frozen in a false sense of doing
To continue to progress,
And find his movement capabilities,
Isaac needs to find flexion.
To use his arms,
To supinate his hands,
To come forward in space,
Is only possible with incorporated flexion –
Curling of the upper chest,
The neck –
Yet with extension Isaac’s dominating default setting,
It is proving extremely challenging to break the bias,
Long enough for him to start utilising flexion,
As an option in movement.
Every time he goes from all fours to w sitting or high kneeling,
His back contracts in extension with dominant force,
Every time he tries to pull apart a piece of play-doh,
His shoulders and elbows throw back in invoked spasm.
Shoulder girdle locked as one immovable component.
His neck stiff in extension,
As he repeatedly opts to lead with throwing the head backward,
When he transitions anywhere through space,
Which in turn creates even more undue tension through his entire face.
So instilled is the idea that pulling back,
Is how he comes forward.
And he does it because it is effective for him,
In many capacities,
But what he doesn’t know,
Is how it obstructs what’s beyond this point –
For sit to stand,
For writing –
All rely on mobility in the upper body,
The shoulder girdle,
The ability to move between flexion and extension,
In order to find movement,
And to perform it without expending wasted energy in the process.
If it were as easy as sitting him down,
For a tête-à-tête,
To explain to him to soften,
To mobilise his shoulder girdle,
To utilise flexion over extension,
When coming up right,
Or changing direction,
And the benefits of doing so,
We would see immediate gains.
But it isn’t that simple,
And his three-year-old self,
Would take one look at me,
Smile his captivating smile,
And continue on his way with his commendable,
I got this attitude,
His whatever mum glint in his eyes,
And his overactive extensor muscles firing in his wake.
But as always,
Hope is not lost,
We just become focused on how to teach his body flexion,
By integrating it into so much more of what we do –
In sitting and bending forward to collect blocks,
In sitting and turning to gather blocks from either side – reaching across the body,
Face down lying over a swiss-ball rocking back and forth,
Hugging – either wrapping himself in his own arms,
Or a teddy or toy,
Swinging him in a sarong as he curls in the foetal position,
Taking his shoes off lying on his back,
Curling his upper body by lifting his legs and bottom off the ground,
Playing games lying on his back,
So he can use his arms,
But can’t throw his elbows or shoulders backwards.
And as always,
Making sure the difficulty of the task is not beyond him,
And that the spasm doesn’t take over,
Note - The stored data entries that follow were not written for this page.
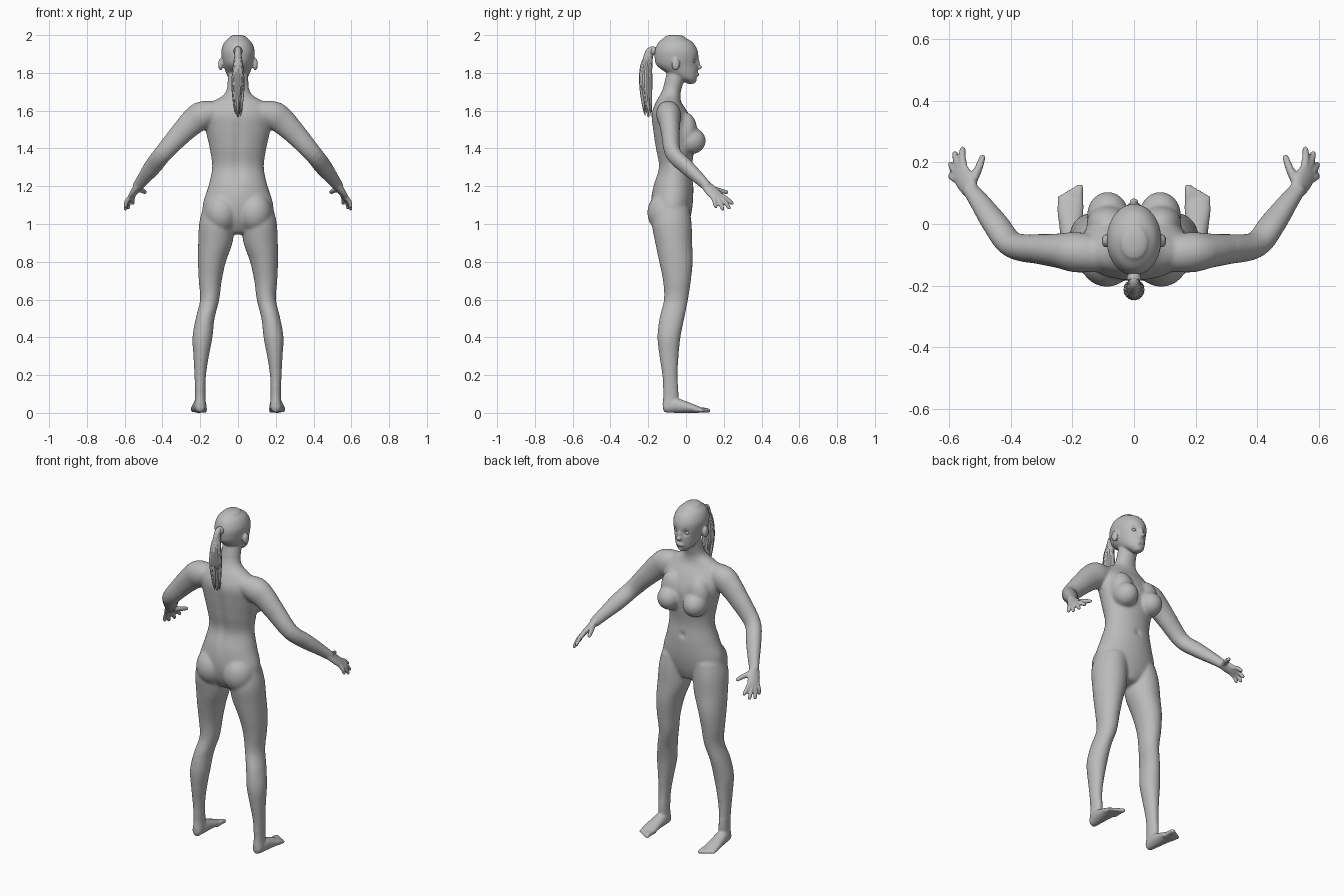
import bpy, bmesh, math, random
from mathutils import Vector, Matrix

if "Cube" in bpy.data.objects:
    bpy.data.objects.remove(bpy.data.objects["Cube"])

UP, FORWARD, SIDE = Vector((0, 0, 1)), Vector((0, 1, 0)), Vector((1, 0, 0))

grey = bpy.data.materials.new("plain grey")
grey.use_nodes = True
grey.diffuse_color = (0.5, 0.5, 0.5, 1)
grey.node_tree.nodes["Principled BSDF"].inputs["Base Color"].default_value = grey.diffuse_color


def spline(rows, steps):
    """Smoothly interpolate the rows x, y, z, radius a, radius b."""
    out = []
    for i in range(len(rows) - 1):
        p0, p1 = rows[max(i - 1, 0)], rows[i]
        p2, p3 = rows[i + 1], rows[min(i + 2, len(rows) - 1)]
        for k in range(steps):
            t = k / steps
            out.append([b + t * ((c - a) + t * ((2 * a - 5 * b + 4 * c - d)
                        + t * (3 * b - a - 3 * c + d))) / 2
                        for a, b, c, d in zip(p0, p1, p2, p3)])
    return out + [list(rows[-1])]


def loft(bm, rows, axis=None, ref=FORWARD, cap=1.0, sides=24, steps=5):
    """Closed tube of elliptical rings with rounded ends."""
    rows = spline(rows, steps)
    centres = [Vector(r[:3]) for r in rows]
    last = len(rows) - 1
    frames = []
    for i, r in enumerate(rows):
        t = axis or (centres[min(i + 1, last)] - centres[max(i - 1, 0)]).normalized()
        frames.append((centres[i], t, r[3], r[4]))
    ends = []
    for (c, t, a, b), sign in ((frames[0], -1), (frames[-1], 1)):
        reach = min(a, b) * cap * sign
        ends.append([(c + t * reach * math.sin(g), t, a * math.cos(g), b * math.cos(g))
                     for g in (0.5, 1.0, 1.4)])
    rings = []
    for c, t, a, b in ends[0][::-1] + frames + ends[1]:
        u = ref.cross(t).normalized()
        v = t.cross(u)
        rings.append([bm.verts.new(c + u * a * math.cos(g) + v * b * math.sin(g))
                      for g in (math.tau * k / sides for k in range(sides))])
    for lo, hi in zip(rings, rings[1:]):
        for k in range(sides):
            n = (k + 1) % sides
            bm.faces.new((lo[k], lo[n], hi[n], hi[k]))
    bm.faces.new(rings[0][::-1])
    bm.faces.new(rings[-1])


def ball(bm, centre, radii):
    m = Matrix.Translation(centre) @ Matrix.Diagonal((*radii, 1))
    bmesh.ops.create_uvsphere(bm, u_segments=24, v_segments=16, radius=1, matrix=m)


def finish(bm, name):
    bmesh.ops.recalc_face_normals(bm, faces=bm.faces)
    mesh = bpy.data.meshes.new(name)
    bm.to_mesh(mesh)
    bm.free()
    mesh.materials.append(grey)
    mesh.shade_smooth()
    ob = bpy.data.objects.new(name, mesh)
    bpy.context.collection.objects.link(ob)
    return ob


bm = bmesh.new()

# Torso and neck: y, z, half width, half depth
torso = [(-.07, .965, .08, .07), (-.075, 1.02, .17, .095), (-.075, 1.1, .187, .11),
         (-.068, 1.2, .157, .107), (-.058, 1.3, .137, .09), (-.06, 1.4, .15, .104),
         (-.065, 1.5, .172, .113), (-.083, 1.58, .18, .1), (-.092, 1.64, .145, .07),
         (-.085, 1.68, .08, .055), (-.072, 1.72, .058, .05), (-.05, 1.8, .053, .052)]
loft(bm, [(0, *r) for r in torso], axis=UP, cap=.3, sides=48)

# Head
head = [(.025, 1.75, .026, .026), (.006, 1.77, .048, .052), (-.02, 1.8, .063, .083),
        (-.045, 1.84, .076, .11), (-.05, 1.88, .086, .116), (-.052, 1.92, .088, .113),
        (-.055, 1.96, .073, .092), (-.06, 1.985, .047, .058)]
loft(bm, [(0, *r) for r in head], axis=UP, cap=.35, sides=40)

# Nose, lips and chin
ball(bm, (0, .062, 1.848), (.011, .013, .026))
ball(bm, (0, .072, 1.83), (.015, .013, .011))
ball(bm, (0, .06, 1.79), (.025, .01, .011))
ball(bm, (0, .042, 1.76), (.02, .014, .014))

for s in (1, -1):
    def side(rows):
        return [(s * r[0], *r[1:]) for r in rows]

    # Ears, chest and seat
    ball(bm, (s * .092, -.055, 1.845), (.013, .022, .033))
    ball(bm, (s * .085, .03, 1.44), (.068, .075, .07))
    ball(bm, (s * .085, 0, 1.49), (.07, .06, .1))
    ball(bm, (s * .088, -.105, 1.06), (.093, .1, .11))

    # Leg
    loft(bm, side([(.1, -.075, 1.08, .088, .095), (.112, -.075, 1, .094, .105),
                   (.12, -.065, .9, .091, .098), (.138, -.053, .8, .074, .089),
                   (.147, -.048, .7, .061, .074), (.15, -.053, .6, .051, .064),
                   (.174, -.075, .5, .05, .066), (.188, -.09, .4, .053, .061),
                   (.195, -.09, .3, .041, .051), (.2, -.085, .2, .031, .041),
                   (.2, -.08, .1, .027, .04), (.2, -.083, .045, .03, .042)]),
         axis=-UP, cap=.4, sides=32)

    # Foot and toes
    loft(bm, side([(.2, -.105, .033, .026, .032), (.202, -.06, .04, .034, .04),
                   (.205, 0, .031, .039, .031), (.207, .05, .021, .043, .021),
                   (.206, .08, .015, .039, .014)]), axis=FORWARD, ref=UP, cap=.7)
    for i in range(5):
        x, r, tip = .177 + .0158 * i, .014 - .0011 * i, .117 - .008 * i
        loft(bm, side([(x, .05, .015, r, r), (x, tip - .02, .015, r * .85, r),
                       (x, tip, .012, r, r * .9)]), axis=FORWARD, ref=UP, sides=12)

    # Arm
    loft(bm, side([(.1, -.1, 1.6, .05, .055), (.185, -.092, 1.578, .074, .066),
                   (.24, -.087, 1.54, .07, .057), (.3, -.082, 1.48, .06, .05),
                   (.395, -.068, 1.375, .048, .042), (.45, 0, 1.305, .046, .039),
                   (.5, .07, 1.24, .035, .031), (.532, .112, 1.198, .028, .024)]), cap=.6)

    # Palm, fingers and thumb
    flat = Vector((s * .75, .2, .65))
    loft(bm, side([(.528, .105, 1.205, .028, .022), (.547, .137, 1.173, .037, .018),
                   (.566, .168, 1.143, .036, .014)]), ref=flat, cap=.8)
    knuckles = [(.553, .185, 1.15), (.565, .18, 1.14), (.573, .165, 1.135), (.577, .145, 1.135)]
    tips = [(.557, .243, 1.11), (.582, .228, 1.086), (.596, .194, 1.08), (.596, .156, 1.094)]
    for base, tip in zip(knuckles, tips):
        mid = (Vector(base) + Vector(tip)) / 2 + Vector((.003, .001, .005))
        loft(bm, side([(*base, .013, .013), (*mid, .012, .012), (*tip, .0105, .0105)]),
             ref=flat, sides=12)
    loft(bm, side([(.532, .128, 1.188, .017, .017), (.508, .175, 1.178, .014, .014),
                   (.493, .215, 1.168, .011, .011)]), ref=flat, sides=12)

# Fuse the parts into one skin
rough = finish(bm, "rough_body")
remesh = rough.modifiers.new("fuse", 'REMESH')
remesh.mode = 'VOXEL'
remesh.voxel_size = .006
skin = bpy.data.meshes.new_from_object(
    rough.evaluated_get(bpy.context.evaluated_depsgraph_get()))
bpy.data.objects.remove(rough)
skin.name = "body"
body = bpy.data.objects.new("body", skin)
bpy.context.collection.objects.link(body)
if not skin.materials:
    skin.materials.append(grey)

# Soft blends over the trunk, light smoothing elsewhere
soft = body.vertex_groups.new(name="trunk")
soft.add([v.index for v in skin.vertices
          if abs(v.co.x) < .34 and .15 < v.co.z < 1.74], 1, 'REPLACE')
for label, count, group in (("all", 3, ""), ("trunk", 18, "trunk")):
    mod = body.modifiers.new(label, 'SMOOTH')
    mod.factor, mod.iterations, mod.vertex_group = .5, count, group

# Press in the eye sockets, mouth line, navel and spine furrow
dents = [((.034, .055, 1.864), .017, .013), ((-.034, .055, 1.864), .017, .013),
         ((0, .07, 1.808), .009, .004), ((0, .06, 1.774), .01, .005),
         ((0, .035, 1.235), .014, .012)]
for v in skin.vertices:
    for centre, size, depth in dents:
        d = (v.co - Vector(centre)).length / size
        if d < 3:
            v.co.y -= depth * math.exp(-d * d)
    if v.co.y < -.1 and 1.15 < v.co.z < 1.62:
        fade = math.sin(math.pi * (v.co.z - 1.15) / .47)
        v.co.y += .012 * fade * math.exp(-(v.co.x / .025) ** 2)
skin.shade_smooth()

# Eyes
bm = bmesh.new()
for s in (1, -1):
    ball(bm, (s * .034, .038, 1.862), (.015, .013, .01))
finish(bm, "eyes")

# Hair tie
bm = bmesh.new()
loft(bm, [(0, -.18, 1.917, .023, .023), (0, -.168, 1.915, .023, .023)], ref=SIDE, cap=.3)
finish(bm, "hair_tie")

# Ponytail: a core wrapped in tapered strands
random.seed(4)
bm = bmesh.new()
loft(bm, [(0, -.15, 1.91, .017, .017), (0, -.19, 1.918, .019, .017),
          (0, -.208, 1.84, .028, .02), (0, -.212, 1.74, .029, .025),
          (0, -.205, 1.66, .02, .018), (0, -.2, 1.57, .004, .004)], ref=SIDE)
for k in range(18):
    g = math.tau * k / 18
    c, w, end = math.cos(g), math.sin(g), random.uniform(1.56, 1.67)
    loft(bm, [(.008 * c, -.188 + .01 * w, 1.915, .006, .006),
              (.019 * c, -.21 + .024 * w, 1.84, .008, .008),
              (.026 * c, -.213 + .026 * w, 1.74, .009, .009),
              (.02 * c, -.206 + .02 * w, end + .05, .006, .006),
              (.014 * c, -.2 + .016 * w, end, .001, .001)], ref=SIDE, sides=8)
finish(bm, "ponytail")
As he tenses up in order to try,
Trying shouldn’t mean effort,
But currently Isaac relates the two directly,
So while we can’t magically change his habits purely with words,
What we do begin to say to him,
That he can relate to since learning the joys of play-doh and stress balls,
To help reduce the tension,
And the relationship he has with effort, is –
Don’t squeeze your entire body,
When a small collective part of you can do the job more easily,
When you give them the opportunity to play their role,
Rather than being frozen in a false sense of doing.
And then we can start to see more freedom in the arms,
He will find more accuracy,
And to use the word of the system – reduced spasticity.